    Image4.gif hoffmann.jpg

    Figure: Professor Roald Hoffmann (right)

    The four \(\pi\) electrons of 1,3-butadiene occupy the \(\pi_1\) and \(\pi_2\) orbitals in the ground electronic state of this molecule. Because these two orbitals do not correlate directly to the two orbitals that are occupied (\(\sigma\) and \(\pi\)) in the ground state of cyclobutene, the Woodward-Hoffmann rules suggest that this reaction, along a disrotatory path, will encounter a symmetry-imposed energy barrier. In contrast, the excited electronic state in which one electron is promoted from \(\pi_2\) to \(\pi_3\) (as, for example, in a photochemical excitation experiment) does correlate directly to the lowest energy excited state of the cyclobutene product molecule, which has one electron in its p orbital and one in its p* orbital.
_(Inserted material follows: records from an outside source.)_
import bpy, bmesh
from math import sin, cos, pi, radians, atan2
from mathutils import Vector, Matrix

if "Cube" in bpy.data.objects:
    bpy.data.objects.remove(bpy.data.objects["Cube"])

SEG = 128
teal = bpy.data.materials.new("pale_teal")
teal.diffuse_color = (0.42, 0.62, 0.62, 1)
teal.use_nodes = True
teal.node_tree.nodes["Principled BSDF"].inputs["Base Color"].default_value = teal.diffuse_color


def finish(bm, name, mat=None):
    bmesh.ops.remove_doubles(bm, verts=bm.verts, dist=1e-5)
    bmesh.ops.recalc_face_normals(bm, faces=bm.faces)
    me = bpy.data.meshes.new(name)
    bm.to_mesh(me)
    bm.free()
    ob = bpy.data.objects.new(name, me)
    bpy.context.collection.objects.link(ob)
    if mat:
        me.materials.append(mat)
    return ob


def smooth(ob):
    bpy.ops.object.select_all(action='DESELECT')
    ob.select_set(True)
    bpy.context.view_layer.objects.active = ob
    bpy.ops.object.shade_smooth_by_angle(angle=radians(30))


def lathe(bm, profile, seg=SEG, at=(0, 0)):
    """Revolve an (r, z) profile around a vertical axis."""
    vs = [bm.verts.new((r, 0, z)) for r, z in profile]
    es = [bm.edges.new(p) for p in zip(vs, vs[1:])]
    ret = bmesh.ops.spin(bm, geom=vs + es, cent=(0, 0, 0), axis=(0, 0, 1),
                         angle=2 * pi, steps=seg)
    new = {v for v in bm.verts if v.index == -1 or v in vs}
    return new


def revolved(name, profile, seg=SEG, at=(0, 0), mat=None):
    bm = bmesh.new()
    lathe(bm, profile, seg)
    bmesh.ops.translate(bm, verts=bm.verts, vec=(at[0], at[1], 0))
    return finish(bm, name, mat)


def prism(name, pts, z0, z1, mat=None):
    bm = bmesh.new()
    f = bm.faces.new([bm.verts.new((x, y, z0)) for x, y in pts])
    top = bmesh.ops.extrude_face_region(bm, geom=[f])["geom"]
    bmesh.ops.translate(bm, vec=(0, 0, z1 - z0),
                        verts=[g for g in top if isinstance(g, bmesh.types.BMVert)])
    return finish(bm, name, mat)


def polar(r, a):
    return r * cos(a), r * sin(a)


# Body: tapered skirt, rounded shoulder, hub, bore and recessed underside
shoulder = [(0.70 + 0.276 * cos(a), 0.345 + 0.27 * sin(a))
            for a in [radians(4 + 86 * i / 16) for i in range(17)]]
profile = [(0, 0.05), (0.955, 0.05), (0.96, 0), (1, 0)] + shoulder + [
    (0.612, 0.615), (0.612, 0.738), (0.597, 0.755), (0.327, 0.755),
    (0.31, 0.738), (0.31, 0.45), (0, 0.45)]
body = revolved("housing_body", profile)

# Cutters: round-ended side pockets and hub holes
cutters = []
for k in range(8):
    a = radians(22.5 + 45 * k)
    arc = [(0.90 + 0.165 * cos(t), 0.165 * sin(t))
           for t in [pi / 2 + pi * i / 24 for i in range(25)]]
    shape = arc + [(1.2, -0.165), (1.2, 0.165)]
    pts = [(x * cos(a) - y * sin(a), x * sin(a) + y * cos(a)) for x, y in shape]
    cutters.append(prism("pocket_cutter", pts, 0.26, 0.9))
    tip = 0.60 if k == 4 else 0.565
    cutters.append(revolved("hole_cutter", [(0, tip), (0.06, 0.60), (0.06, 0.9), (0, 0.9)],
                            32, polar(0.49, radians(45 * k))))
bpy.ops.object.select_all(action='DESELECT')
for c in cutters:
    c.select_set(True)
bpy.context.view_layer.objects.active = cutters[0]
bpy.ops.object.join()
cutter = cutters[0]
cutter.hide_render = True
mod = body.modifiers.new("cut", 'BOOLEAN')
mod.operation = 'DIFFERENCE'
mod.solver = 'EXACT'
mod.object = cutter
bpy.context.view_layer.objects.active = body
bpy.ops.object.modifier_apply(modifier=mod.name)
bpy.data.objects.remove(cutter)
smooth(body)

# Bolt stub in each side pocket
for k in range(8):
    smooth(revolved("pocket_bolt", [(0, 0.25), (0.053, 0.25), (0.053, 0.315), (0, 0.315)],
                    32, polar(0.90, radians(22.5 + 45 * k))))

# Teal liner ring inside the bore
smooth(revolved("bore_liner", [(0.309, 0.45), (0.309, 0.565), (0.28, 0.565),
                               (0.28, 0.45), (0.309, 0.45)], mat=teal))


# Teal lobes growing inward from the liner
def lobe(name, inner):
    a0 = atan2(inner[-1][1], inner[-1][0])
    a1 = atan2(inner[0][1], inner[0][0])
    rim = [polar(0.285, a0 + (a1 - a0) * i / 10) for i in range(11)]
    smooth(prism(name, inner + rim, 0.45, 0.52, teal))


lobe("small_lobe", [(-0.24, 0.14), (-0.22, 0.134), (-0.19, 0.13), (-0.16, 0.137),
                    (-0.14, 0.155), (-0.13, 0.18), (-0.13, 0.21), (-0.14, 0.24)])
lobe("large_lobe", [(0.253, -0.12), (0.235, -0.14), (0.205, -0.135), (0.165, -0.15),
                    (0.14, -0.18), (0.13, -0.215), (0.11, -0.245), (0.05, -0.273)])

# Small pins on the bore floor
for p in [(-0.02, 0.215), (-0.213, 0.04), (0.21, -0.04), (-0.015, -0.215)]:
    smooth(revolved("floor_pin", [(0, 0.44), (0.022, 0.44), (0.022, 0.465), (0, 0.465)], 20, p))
Therefore, these same rules suggest that photo-exciting butadiene in the particular way in which the excitation promotes one electron from \(\pi_2\) to \(\pi_3\) will produce a chemical reaction to generate cyclobutene.

    This page titled Woodward-Hoffmann rules is shared under a CC BY-NC-SA 4.0 license and was authored, remixed, and/or curated by Jack Simons.

    • Was this article helpful?